Mary toured in 40 countries with previous releases, the last of which were recorded with H.J. Irmler of Krautrock pioneers Faust and feature collaborations with Felix Kubin, Die Tödliche Doris and Julia Kent. Most recently she was invited by Animal Collective to perform at Le Guess Who? festival, released a Ukraine charity EP and curated a compilation for girls’ education in Afghanistan.
*The full “Approaching Singularity” essay (a short version of which is available in print with the album):
Straying away from a folklore dominated by the binary kicks of contemporary Oriental electro, Keyvane Alinaghi becomes Hassan K. and transcends the fluctuant borders of Persian music. As much a fiddler as an adamant defender of a free and open-source
culture, polymath DIY artist…
Hassan K. crafts his tools, bends or upgrades traditional eastern instruments (electric setar, sensors, robotized santoor) in order not to indefinitely linger within virtuality and to lead spectators towards a trance-like, intensively energetic live.
Gonzaï: “The ultra-favorite for the weirdest concert title has everything to be attributed to Hassan K whose album is equivalent to eating at the same time : traditional Iranian music, an emulator of Nintendo 64 or surf garage straight out of the 60′. It’s a whole world.”

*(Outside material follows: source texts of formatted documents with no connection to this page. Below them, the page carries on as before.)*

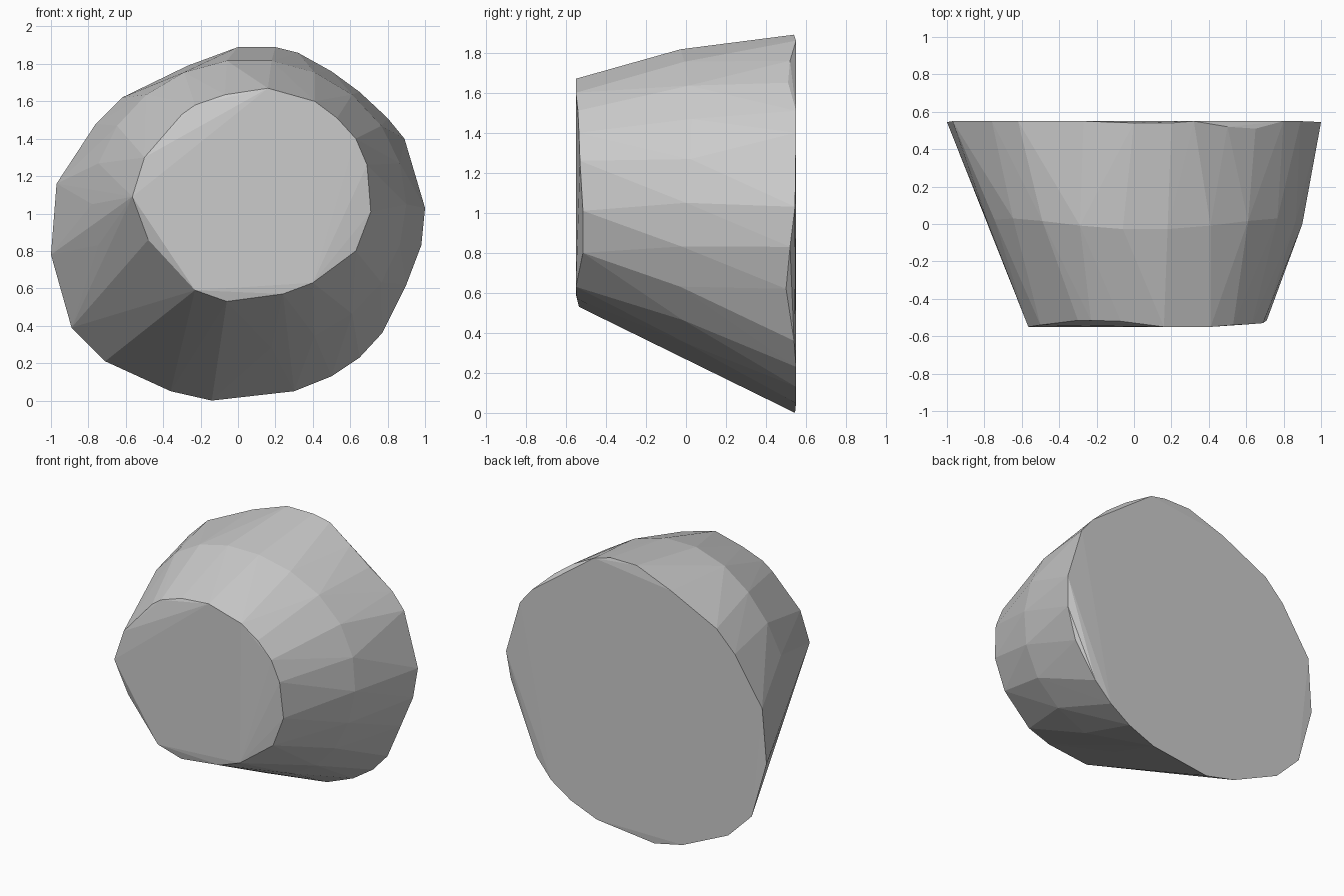
import bpy, bmesh, math

HALF = 0.55  # half depth

# back rim outline: (x, z, optional inset from the back plane)
back = [(0, 1.89, .01), (.2, 1.89, .01), (.32, 1.86), (.5, 1.76, .03), (.65, 1.65, .04),
        (.8, 1.51), (.89, 1.4), (1, 1.03, .005), (.98, .83, .03), (.9, .62, .05),
        (.77, .36, .01), (.65, .23), (.5, .13), (.3, .05), (-.14, 0, .005),
        (-.36, .05), (-.71, .21), (-.89, .39), (-1, .78, .005), (-.97, 1.16),
        (-.76, 1.48), (-.62, 1.62), (-.27, 1.79)]

# front rim outline
front = [(-.565, 1.09), (-.5, 1.3, .01), (-.3, 1.53, .035), (-.23, 1.58, .035),
         (-.07, 1.635, .03), (.16, 1.67), (.41, 1.6), (.53, 1.51, .01),
         (.63, 1.4, .015), (.69, 1.26, .02), (.71, 1.01, .035), (.63, .8, .035),
         (.4, .63), (.24, .57, .005), (-.06, .53, .015), (-.23, .59), (-.48, .86, .03)]

bm = bmesh.new()


def rim(points, side):
    for x, z, *inset in points:
        bm.verts.new((x, side * (HALF - sum(inset)), z))


rim(back, 1)
rim(front, -1)

# slight bulge around the middle
for i in range(22):
    a = math.tau * i / 22
    bm.verts.new((.06 + .84 * math.cos(a), .03 * math.sin(3 * a), 1.05 + .775 * math.sin(a)))

# faceted convex body wrapped around the rims
bmesh.ops.convex_hull(bm, input=bm.verts)
bmesh.ops.delete(bm, geom=[v for v in bm.verts if not v.link_faces], context='VERTS')
bmesh.ops.recalc_face_normals(bm, faces=bm.faces)

mesh = bpy.data.meshes.new("faceted_body")
bm.to_mesh(mesh)
bm.free()
body = bpy.data.objects.new("faceted_body", mesh)
bpy.context.collection.objects.link(body)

Through an explorative approach to songwriting Rosie emits joy for the experimental. Her crystalline vocals meander between dark, forceful beats and fragile melodic contours. The sporadic movements of her synth-heavy sound anchored only by the use of striking, minimal structures
Steckdose supply improvised electronics, tapeloops, drones and field recordings. From Teesside via Birmingham”